Task requirements:
The answer must be every line of the records below that contains the word "rows".

Items from a data source:

◇ ◇ ◇ ◇

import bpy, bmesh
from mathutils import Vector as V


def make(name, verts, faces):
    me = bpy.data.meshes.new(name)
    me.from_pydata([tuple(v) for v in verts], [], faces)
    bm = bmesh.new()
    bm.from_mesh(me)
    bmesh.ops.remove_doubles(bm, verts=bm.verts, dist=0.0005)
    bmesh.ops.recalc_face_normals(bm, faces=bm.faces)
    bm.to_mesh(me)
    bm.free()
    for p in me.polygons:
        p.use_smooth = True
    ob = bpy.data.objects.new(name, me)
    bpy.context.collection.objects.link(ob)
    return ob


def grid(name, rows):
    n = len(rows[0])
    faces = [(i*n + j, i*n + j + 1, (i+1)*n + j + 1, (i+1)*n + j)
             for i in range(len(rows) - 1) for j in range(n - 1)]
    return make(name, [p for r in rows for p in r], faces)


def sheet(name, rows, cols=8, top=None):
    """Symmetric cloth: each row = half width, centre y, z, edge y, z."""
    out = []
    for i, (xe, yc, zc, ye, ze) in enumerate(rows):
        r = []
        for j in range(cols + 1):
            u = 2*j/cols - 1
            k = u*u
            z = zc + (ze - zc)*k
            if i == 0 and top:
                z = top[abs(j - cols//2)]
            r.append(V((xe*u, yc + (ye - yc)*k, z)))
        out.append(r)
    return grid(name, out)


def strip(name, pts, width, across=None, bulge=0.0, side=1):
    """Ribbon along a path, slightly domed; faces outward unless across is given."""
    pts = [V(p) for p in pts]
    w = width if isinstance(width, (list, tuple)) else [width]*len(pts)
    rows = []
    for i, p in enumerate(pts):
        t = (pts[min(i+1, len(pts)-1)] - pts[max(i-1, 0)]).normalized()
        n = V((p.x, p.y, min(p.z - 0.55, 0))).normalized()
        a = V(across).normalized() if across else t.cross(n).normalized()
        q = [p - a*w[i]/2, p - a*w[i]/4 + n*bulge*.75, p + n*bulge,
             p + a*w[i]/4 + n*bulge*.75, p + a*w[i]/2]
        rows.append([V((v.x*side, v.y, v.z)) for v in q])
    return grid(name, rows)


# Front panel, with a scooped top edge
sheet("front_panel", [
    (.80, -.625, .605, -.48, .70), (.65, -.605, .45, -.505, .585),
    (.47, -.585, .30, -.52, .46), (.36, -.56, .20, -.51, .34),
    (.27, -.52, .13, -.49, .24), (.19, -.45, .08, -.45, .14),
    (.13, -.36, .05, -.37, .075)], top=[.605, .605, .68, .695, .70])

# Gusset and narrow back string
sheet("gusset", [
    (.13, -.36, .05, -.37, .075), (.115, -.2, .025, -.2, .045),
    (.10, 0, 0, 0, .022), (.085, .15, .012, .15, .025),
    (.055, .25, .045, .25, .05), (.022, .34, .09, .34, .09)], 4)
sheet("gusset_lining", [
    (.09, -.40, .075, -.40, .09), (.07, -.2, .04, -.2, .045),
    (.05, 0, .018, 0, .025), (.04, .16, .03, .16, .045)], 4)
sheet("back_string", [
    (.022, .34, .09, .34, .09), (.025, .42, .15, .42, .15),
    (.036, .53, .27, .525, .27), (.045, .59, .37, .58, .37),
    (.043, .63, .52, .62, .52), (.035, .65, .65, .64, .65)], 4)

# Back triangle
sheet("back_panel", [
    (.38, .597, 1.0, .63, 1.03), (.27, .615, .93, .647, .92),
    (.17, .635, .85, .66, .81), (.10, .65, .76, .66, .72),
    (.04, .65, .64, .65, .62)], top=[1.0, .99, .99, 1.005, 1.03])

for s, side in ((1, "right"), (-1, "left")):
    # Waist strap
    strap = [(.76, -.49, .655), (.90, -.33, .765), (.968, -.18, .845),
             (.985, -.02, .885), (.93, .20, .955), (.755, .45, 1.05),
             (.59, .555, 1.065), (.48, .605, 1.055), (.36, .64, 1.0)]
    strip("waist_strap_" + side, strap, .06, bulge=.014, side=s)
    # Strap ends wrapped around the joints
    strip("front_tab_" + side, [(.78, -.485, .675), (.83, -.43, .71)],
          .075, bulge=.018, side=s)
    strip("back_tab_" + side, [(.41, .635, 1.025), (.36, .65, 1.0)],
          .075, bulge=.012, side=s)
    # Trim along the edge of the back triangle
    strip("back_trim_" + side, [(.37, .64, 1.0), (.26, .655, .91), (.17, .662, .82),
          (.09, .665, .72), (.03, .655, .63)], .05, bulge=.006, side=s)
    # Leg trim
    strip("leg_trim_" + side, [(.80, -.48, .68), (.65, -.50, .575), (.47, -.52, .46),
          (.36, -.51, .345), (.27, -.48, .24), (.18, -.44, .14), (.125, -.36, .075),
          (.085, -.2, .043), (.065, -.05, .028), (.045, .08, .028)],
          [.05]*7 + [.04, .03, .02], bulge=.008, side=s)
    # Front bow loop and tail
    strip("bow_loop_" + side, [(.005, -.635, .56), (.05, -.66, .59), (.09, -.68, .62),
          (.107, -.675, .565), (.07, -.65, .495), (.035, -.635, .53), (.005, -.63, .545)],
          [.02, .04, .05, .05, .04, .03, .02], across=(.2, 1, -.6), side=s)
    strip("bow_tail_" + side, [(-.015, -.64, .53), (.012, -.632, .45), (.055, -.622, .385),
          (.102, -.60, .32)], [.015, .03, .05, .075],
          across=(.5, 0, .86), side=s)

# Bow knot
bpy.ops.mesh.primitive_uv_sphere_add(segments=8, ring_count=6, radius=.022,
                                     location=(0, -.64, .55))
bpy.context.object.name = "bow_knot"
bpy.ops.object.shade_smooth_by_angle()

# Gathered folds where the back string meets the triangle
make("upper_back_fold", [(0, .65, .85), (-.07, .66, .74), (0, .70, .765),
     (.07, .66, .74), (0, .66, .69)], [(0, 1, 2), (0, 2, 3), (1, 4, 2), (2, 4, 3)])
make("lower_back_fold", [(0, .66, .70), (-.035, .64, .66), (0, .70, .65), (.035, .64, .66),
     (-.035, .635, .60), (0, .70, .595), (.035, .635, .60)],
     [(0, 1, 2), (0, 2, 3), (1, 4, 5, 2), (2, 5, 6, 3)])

◇ ◇ ◇ ◇

Response area:
def grid(name, rows):
    n = len(rows[0])
             for i in range(len(rows) - 1) for j in range(n - 1)]
    return make(name, [p for r in rows for p in r], faces)
def sheet(name, rows, cols=8, top=None):
    for i, (xe, yc, zc, ye, ze) in enumerate(rows):
    rows = []
        rows.append([V((v.x*side, v.y, v.z)) for v in q])
    return grid(name, rows)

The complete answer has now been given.